Collected data:

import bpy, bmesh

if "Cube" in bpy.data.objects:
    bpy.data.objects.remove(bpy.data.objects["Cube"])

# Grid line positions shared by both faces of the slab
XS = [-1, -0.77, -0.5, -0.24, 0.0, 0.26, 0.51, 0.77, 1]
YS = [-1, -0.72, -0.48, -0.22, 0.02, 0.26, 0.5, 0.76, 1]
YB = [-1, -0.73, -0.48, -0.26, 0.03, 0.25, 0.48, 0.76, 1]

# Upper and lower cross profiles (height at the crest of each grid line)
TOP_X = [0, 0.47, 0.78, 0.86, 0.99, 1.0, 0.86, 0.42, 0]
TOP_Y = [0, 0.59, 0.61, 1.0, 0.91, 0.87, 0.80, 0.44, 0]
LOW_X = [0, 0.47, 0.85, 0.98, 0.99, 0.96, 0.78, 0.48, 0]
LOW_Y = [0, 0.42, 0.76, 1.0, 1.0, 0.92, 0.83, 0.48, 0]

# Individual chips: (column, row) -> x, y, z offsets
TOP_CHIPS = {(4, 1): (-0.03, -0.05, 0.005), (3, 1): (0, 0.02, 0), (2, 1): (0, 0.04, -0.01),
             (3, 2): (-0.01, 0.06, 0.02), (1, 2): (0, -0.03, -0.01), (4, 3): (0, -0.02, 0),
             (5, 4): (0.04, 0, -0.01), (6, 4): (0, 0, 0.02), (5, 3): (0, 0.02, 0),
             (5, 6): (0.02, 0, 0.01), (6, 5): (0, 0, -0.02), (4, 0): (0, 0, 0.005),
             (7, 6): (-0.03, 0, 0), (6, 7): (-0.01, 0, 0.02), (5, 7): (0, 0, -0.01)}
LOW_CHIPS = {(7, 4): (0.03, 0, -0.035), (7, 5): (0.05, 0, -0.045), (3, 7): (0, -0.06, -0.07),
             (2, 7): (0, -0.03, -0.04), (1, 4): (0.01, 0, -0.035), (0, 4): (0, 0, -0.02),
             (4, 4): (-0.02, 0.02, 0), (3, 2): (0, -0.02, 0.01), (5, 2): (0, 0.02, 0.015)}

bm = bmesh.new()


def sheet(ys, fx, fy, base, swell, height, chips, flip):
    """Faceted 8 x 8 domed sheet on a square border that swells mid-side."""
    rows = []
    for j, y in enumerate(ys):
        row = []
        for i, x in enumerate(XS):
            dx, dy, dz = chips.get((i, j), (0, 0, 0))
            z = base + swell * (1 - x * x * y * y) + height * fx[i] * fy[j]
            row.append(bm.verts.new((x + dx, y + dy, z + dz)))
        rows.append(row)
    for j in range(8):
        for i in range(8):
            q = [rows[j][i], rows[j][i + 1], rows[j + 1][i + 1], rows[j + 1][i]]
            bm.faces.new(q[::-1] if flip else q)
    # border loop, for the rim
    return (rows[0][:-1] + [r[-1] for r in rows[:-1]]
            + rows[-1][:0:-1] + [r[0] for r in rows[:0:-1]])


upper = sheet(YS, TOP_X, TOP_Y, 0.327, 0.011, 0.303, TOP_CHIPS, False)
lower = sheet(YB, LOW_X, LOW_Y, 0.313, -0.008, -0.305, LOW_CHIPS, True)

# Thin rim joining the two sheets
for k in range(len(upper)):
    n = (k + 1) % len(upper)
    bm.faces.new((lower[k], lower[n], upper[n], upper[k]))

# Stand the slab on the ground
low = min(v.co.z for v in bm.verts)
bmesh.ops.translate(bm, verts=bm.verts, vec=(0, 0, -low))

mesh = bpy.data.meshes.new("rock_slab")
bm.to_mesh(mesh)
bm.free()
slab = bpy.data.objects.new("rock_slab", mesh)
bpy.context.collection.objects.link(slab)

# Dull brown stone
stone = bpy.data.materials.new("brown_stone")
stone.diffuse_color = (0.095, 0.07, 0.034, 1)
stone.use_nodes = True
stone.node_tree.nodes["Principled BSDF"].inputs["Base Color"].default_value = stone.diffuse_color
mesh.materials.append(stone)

Aim of the exercise: What lines of the data include the word "flip"? Copy each of them.

Response to this exercise:
def sheet(ys, fx, fy, base, swell, height, chips, flip):
            bm.faces.new(q[::-1] if flip else q)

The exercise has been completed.